VJ23 Update 17/11/2013
Fitting a helicoil
After knackering a pozi head bolt it needed drilling out, but the drill bit veered off so I had to use a helicoil insert to remedy the problem.
The drill bit that comes with the M6 helicoil insert.
The tap that comes with the helicoil kit. It's about 7mm. I used it in the chuck of a drill press to keep alignment and turned the chuck by hand.
Putting the helicoil in. It's basically a spring with a bit sticking across at the bottom so the tool can hold onto it. When it's in the bit at the bottom snaps off.
New titanium allen screws fitted, so they'll actually come out in future. Total time taken was about half an hour. Quite chuffed, with the spruced up barrel. They're at £400 each new.
VJ23 Update 9/11/2013
Changing knackered spigots
The water in the radiator and hoses of my motorbike is always rusty brown and can't be doing theradiator any good, so I bought some fancy anodised aluminium spigots
I got them at The Tuning Works website http://www.thetuningworks.co.uk
Bent and rusted spigot. Pops out now and then which is really bad if it chucks the water while out on a bike ride. Luckily its only done that in the garage.
Took ages to figure out a technique of removing the spigots. Vegetable oil helped loosen up the rust. Barrels are difficult to hold still with their weird shape so bolted it to a steel bar and held that in a workmate
Knackered steel spigot
New anodised aluminium spigot, press fitted in.
VJ23 Update 2/11/2013
It's been a while since jotting down the adventures with the bike. So here's an update, and hopefully I'll keep them regular.
It's been several years since riding my VJ23. Work went crazy a few years ago, then when it went bust I was laid off. I did freelance work which involved long hours and had a baby boy which was the best thing ever, but in that time the bike sat in the garage gathering dust.
But that's about to change. Over the summer I bought a load of genuine plastics to replace the now tatty 15 year old plastics on the bike. The nose fairing had to be made by Suzuki specially as they no longer had any spares in stock.
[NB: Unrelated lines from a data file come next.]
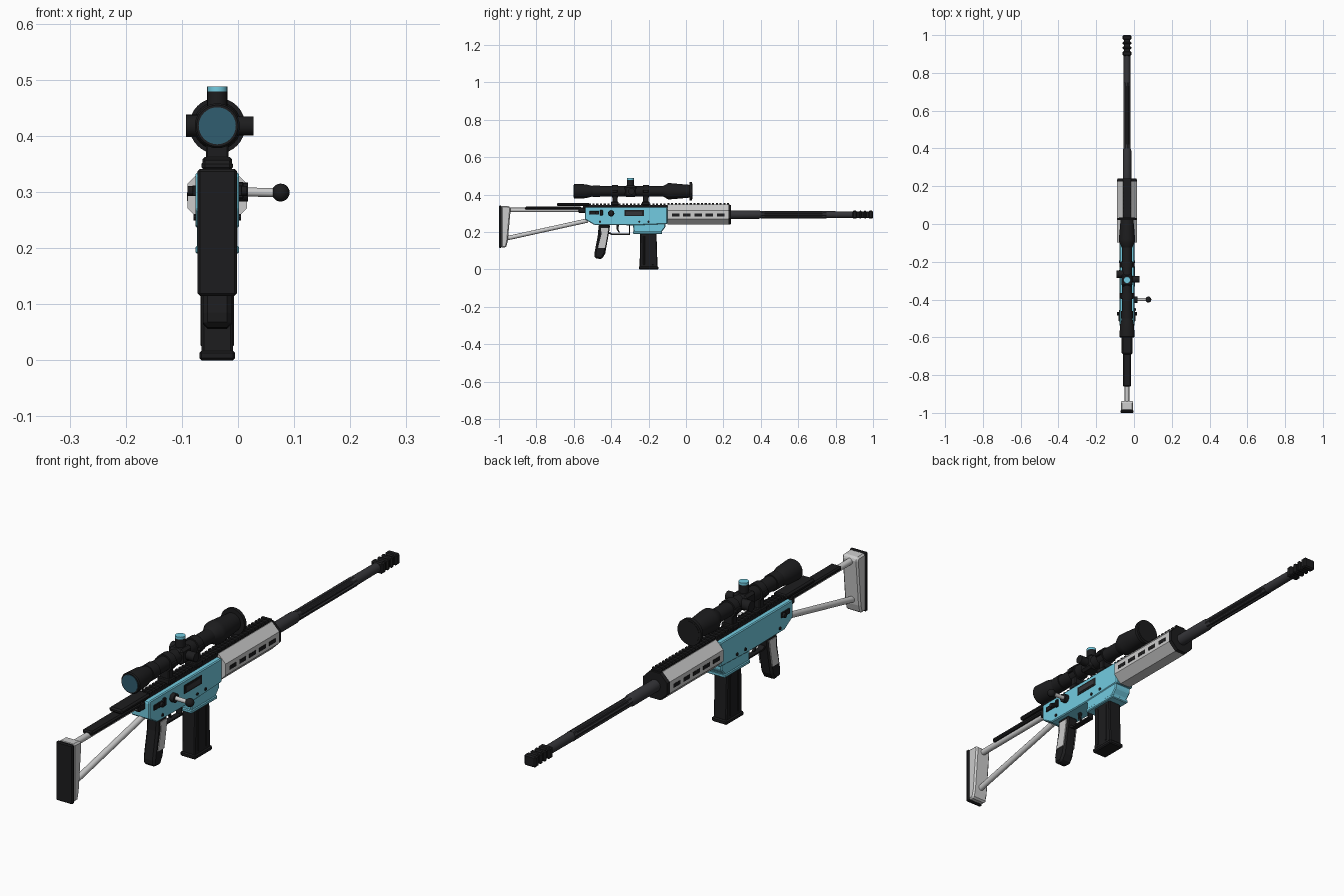
import bpy, bmesh, math
from mathutils import Vector

if "Cube" in bpy.data.objects:
    bpy.data.objects.remove(bpy.data.objects["Cube"])

CX = -0.037          # centre plane of the rifle


def mat(name, r, g, b):
    m = bpy.data.materials.new(name)
    m.diffuse_color = (r, g, b, 1)
    m.use_nodes = True
    m.node_tree.nodes["Principled BSDF"].inputs["Base Color"].default_value = m.diffuse_color
    return m


BLACK = mat("black", 0.012, 0.012, 0.013)
STEEL = mat("dark_steel", 0.035, 0.035, 0.04)
CYAN = mat("cyan", 0.17, 0.6, 0.75)
GLASS = mat("lens_glass", 0.03, 0.11, 0.16)


def finish(name, bm, material=None, bevel=0, smooth=False):
    bmesh.ops.recalc_face_normals(bm, faces=bm.faces)
    me = bpy.data.meshes.new(name)
    bm.to_mesh(me)
    bm.free()
    ob = bpy.data.objects.new(name, me)
    bpy.context.collection.objects.link(ob)
    if material:
        me.materials.append(material)
    if bevel:
        b = ob.modifiers.new("bevel", 'BEVEL')
        b.width, b.segments = bevel, 1
    if smooth:
        bpy.ops.object.select_all(action='DESELECT')
        ob.select_set(True)
        bpy.context.view_layer.objects.active = ob
        bpy.ops.object.shade_smooth_by_angle(angle=math.radians(35))
    return ob


def skin(rings):
    """Closed solid through a list of equal-length point rings."""
    bm = bmesh.new()
    vs = [[bm.verts.new(p) for p in ring] for ring in rings]
    n = len(vs[0])
    for a, b in zip(vs, vs[1:]):
        for i in range(n):
            bm.faces.new((a[i], a[(i + 1) % n], b[(i + 1) % n], b[i]))
    bm.faces.new(vs[0])
    bm.faces.new(vs[-1])
    return bm


def prism(name, yz, half, material=None, bevel=0.0, x=CX):
    return finish(name, skin([[(x + s * half, y, z) for y, z in yz] for s in (-1, 1)]), material, bevel)


def box(name, y0, y1, z0, z1, half, material=None, bevel=0.0, x=CX):
    return prism(name, [(y0, z0), (y1, z0), (y1, z1), (y0, z1)], half, material, bevel, x)


def lathe(name, prof, z, material=None, n=24, x=CX, turn=0.0, smooth=True):
    """Round part along y from (y, radius) pairs."""
    ang = [2 * math.pi * (i + turn) / n for i in range(n)]
    rings = [[(x + r * math.cos(a), y, z + r * math.sin(a)) for a in ang] for y, r in prof]
    return finish(name, skin(rings), material, 0, smooth)


def rod(name, p, q, r, material=None, n=16, r2=None):
    p, q = Vector(p), Vector(q)
    rot = (q - p).to_track_quat('Z', 'Y')
    circ = [(math.cos(2 * math.pi * i / n), math.sin(2 * math.pi * i / n)) for i in range(n)]
    rings = [[c + rot @ Vector((k * a, k * b, 0)) for a, b in circ] for c, k in ((p, r), (q, r2 or r))]
    return finish(name, skin(rings), material, 0, True)


# receiver and magazine well
prism("receiver", [(-.54, .33), (-.54, .268), (-.49, .238), (-.285, .236), (-.1, .243), (-.1, .335), (-.535, .335)],
      .039, CYAN, .007)
prism("magazine_well", [(-.28, .19), (-.13, .19), (-.128, .205), (-.11, .225), (-.11, .25), (-.285, .25), (-.28, .205)],
      .036, CYAN, .004)
box("magazine_well_lip", -.283, -.127, .19, .204, .039, CYAN, .003)
box("receiver_rail", -.55, -.1, .332, .345, .02, BLACK)
box("ejection_port", -.33, -.225, .285, .318, .002, BLACK, 0, CX + .039)
box("bolt_body", -.32, -.235, .292, .311, .002, STEEL, 0, CX + .0405)
box("rear_plug", -.575, -.53, .302, .33, .022, BLACK, .004)
for s in (-1, 1):
    for y in (-.46, -.25, -.2):
        rod("receiver_pin", (CX + s * .036, y, .255), (CX + s * .042, y, .255), .006, BLACK, 10)
    box("safety_plate", -.515, -.465, .293, .312, .003, BLACK, .001, CX + s * .041)
    rod("safety_pivot", (CX + s * .038, -.475, .302), (CX + s * .053, -.475, .302), .009, BLACK, 12)
box("bolt_release", -.46, -.445, .288, .318, .005, BLACK, .002, CX + .042)

# bolt handle
rod("bolt_handle_root", (CX + .03, -.4, .3), (.018, -.4, .3), .017, BLACK)
rod("bolt_handle", (.01, -.4, .3), (.07, -.4, .299), .008)
bm = bmesh.new()
bmesh.ops.create_uvsphere(bm, u_segments=16, v_segments=10, radius=.016)
bmesh.ops.translate(bm, verts=bm.verts, vec=(.076, -.4, .299))
finish("bolt_knob", bm, BLACK, 0, True)

# octagonal handguard with slots and end cap
APO = .053 / math.cos(math.pi / 8)
lathe("handguard", [(-.098, APO), (.226, APO)], .293, None, 8, turn=.5, smooth=False)
lathe("handguard_cap", [(.226, APO), (.24, APO * .96)], .293, BLACK, 8, turn=.5, smooth=False)
for i in range(5):
    y = -.075 + i * .06
    for s in (-1, 1):
        box("handguard_slot", y, y + .04, .284, .299, .001, BLACK, 0, CX + s * .0532)
box("handguard_rail", -.1, .235, .34, .348, .02, BLACK)
for i in range(39):
    y = -.54 + i * .02
    z = .344 if y < -.11 else .346
    box("rail_tooth", y, y + .011, z, z + .008, .02, BLACK)

# fluted barrel and muzzle brake
lathe("barrel_base", [(.23, .0225), (.39, .0225), (.4, .019)], .293, STEEL)
flutes = []
for y, depth in ((.4, 0), (.42, .004), (.73, .004), (.75, 0)):
    ring = []
    for i in range(32):
        a = 2 * math.pi * (i + .5) / 32
        r = .0195 - (depth if i % 4 < 2 else 0)
        ring.append((CX + r * math.cos(a), y, .293 + r * math.sin(a)))
    flutes.append(ring)
finish("fluted_barrel", skin(flutes), STEEL)
lathe("barrel_end", [(.75, .0185), (.9, .0175)], .293, STEEL)
box("muzzle_core", .895, .998, .275, .311, .017, BLACK, .004)
for y0, y1 in ((.89, .915), (.925, .94), (.95, .965), (.975, 1.0)):
    box("muzzle_baffle", y0, y1, .272, .314, .024, BLACK, .005)

# magazine
prism("magazine", [(-.248, .012), (-.152, .012), (-.158, .2), (-.245, .2)], .028, BLACK, .004)
box("magazine_base", -.252, -.147, 0, .017, .032, BLACK, .004)
for y in (-.225, -.178):
    box("magazine_rib", y - .005, y + .005, .025, .18, .030, BLACK, .002)

# grip, panels and trigger
prism("grip", [(-.468, .24), (-.405, .24), (-.413, .19), (-.432, .085), (-.45, .055), (-.488, .06), (-.49, .085),
               (-.47, .19)], .025, BLACK, .008)
for s in (-1, 1):
    prism("grip_panel", [(-.455, .222), (-.413, .222), (-.419, .185), (-.432, .115), (-.47, .115), (-.452, .19)],
          .002, None, 0, CX + s * .0255)
box("guard_bottom", -.4, -.3, .185, .191, .011, BLACK)
box("guard_front", -.306, -.3, .185, .24, .011, BLACK)
prism("guard_rear", [(-.415, .192), (-.4, .185), (-.394, .191), (-.408, .2)], .011, BLACK)
prism("trigger", [(-.372, .24), (-.358, .24), (-.362, .215), (-.352, .197), (-.36, .197), (-.372, .215)], .005, BLACK)

# skeleton stock
prism("butt_plate", [(-.988, .118), (-.962, .118), (-.953, .15), (-.937, .325), (-.942, .338), (-.988, .34)],
      .033, None, .006)
box("butt_pad", -1.0, -.986, .115, .341, .035, BLACK, .004)
rod("stock_upper_tube", (CX, -.96, .318), (CX, -.53, .318), .012)
rod("stock_lower_strut", (CX, -.965, .165), (CX, -.525, .262), .0115)
box("stock_tube_cover", -.86, -.56, .32, .337, .022, BLACK, .005)
box("cheek_rest", -.69, -.515, .338, .356, .028, BLACK, .006)

# scope body
SZ = .418
lathe("scope_eyepiece", [(-.6, .037), (-.596, .04), (-.535, .037), (-.5, .028)], SZ, BLACK, 32)
lathe("scope_tube", [(-.51, .027), (-.08, .027)], SZ, BLACK, 32)
lathe("scope_zoom_ring", [(-.5, .031), (-.46, .031)], SZ, BLACK, 32)
lathe("scope_bell", [(-.125, .027), (-.095, .043), (-.08, .043), (.022, .034)], SZ, BLACK, 32)
lathe("scope_front_flange", [(.02, .05), (.033, .05)], SZ, BLACK, 32)
lathe("rear_lens", [(-.602, .033), (-.595, .033)], SZ, GLASS, 32)
lathe("front_lens", [(.03, .042), (.0345, .042)], SZ, BLACK, 32)

# scope turrets
box("turret_block", -.33, -.265, SZ - .03, SZ + .03, .03, BLACK, .009)
rod("top_turret", (CX, -.297, SZ), (CX, -.297, .479), .018, BLACK, 20)
rod("top_turret_cap", (CX, -.297, .479), (CX, -.297, .488), .018, CYAN, 20)
rod("right_turret", (CX, -.292, SZ), (.028, -.292, SZ), .017, BLACK, 20)
rod("left_turret", (CX, -.265, SZ), (-.093, -.265, SZ), .02, BLACK, 20)

# scope mounts
for y in (-.38, -.215):
    box("mount_foot", y - .02, y + .02, .343, .362, .026, BLACK, .003)
    box("mount_neck", y - .014, y + .014, .355, .4, .02, BLACK, .003)
    lathe("mount_ring", [(y - .016, .033), (y + .016, .033)], SZ, BLACK, 24)
    for s in (-1, 1):
        box("ring_clamp", y - .014, y + .014, SZ - .008, SZ + .008, .006, BLACK, .002, CX + s * .034)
I bought an Asgard bike shed to keep it in good condition after the current rebuild. The shed is galvanised steel with a strong set of doors. Took about 4 hours to build and guaranteed for 10 years.
This is one of the things I noticed recently. The Rubber intakes have got cracks in them. They've perished over the years. There didn't seem to be cracks going right through the rubber, but any air leak would make the bike perform really badly. To the right of the picture are brand new intakes that I fitted today. I also checked the standard reed valves which were fine.
Getting to anything is difficult unless you have small hands. Here's a picture of an extension bar used to get at one of intake bolts
I really wish I didn't fit purple bolts to my engine casings. They just don't look right, or more like tacky. The bolts I have manufactured in titanium look much nicer,and there's less worry about rounding off the thread.
RGV250SP (VJ23 A)
Here is my RGV250SP
I've had it since 1998 and even though it has been completely unreliable up until the last few years and very expensive I don't think I'll ever be without it. That said, with the internet maturing since the 1990s parts and information have been easier to get hold of.
Over the coming pages I'll talk about everything I've learnt about this model, what goes wrong with it, how to fix it and where to get parts for this bike.
The SP was made for the Japanese market but some made it abroad as grey imports or I believe a de restricted official export to Macau and Hong Kong. Apparently a lot of the de restricted ones were bought on the Japanese dockside to use for racing.
To be honest I've found in restricted form it's a bit slow and can be out accelerated by a Bandit 600. With the race pipes and de-restricted CDI though the bike will keep up with Ducati's GSXR1000 and Fireblades. I know this as I've done it, even with a half melted rear piston, which I found out about later.
There are two colour types:
The F9J colours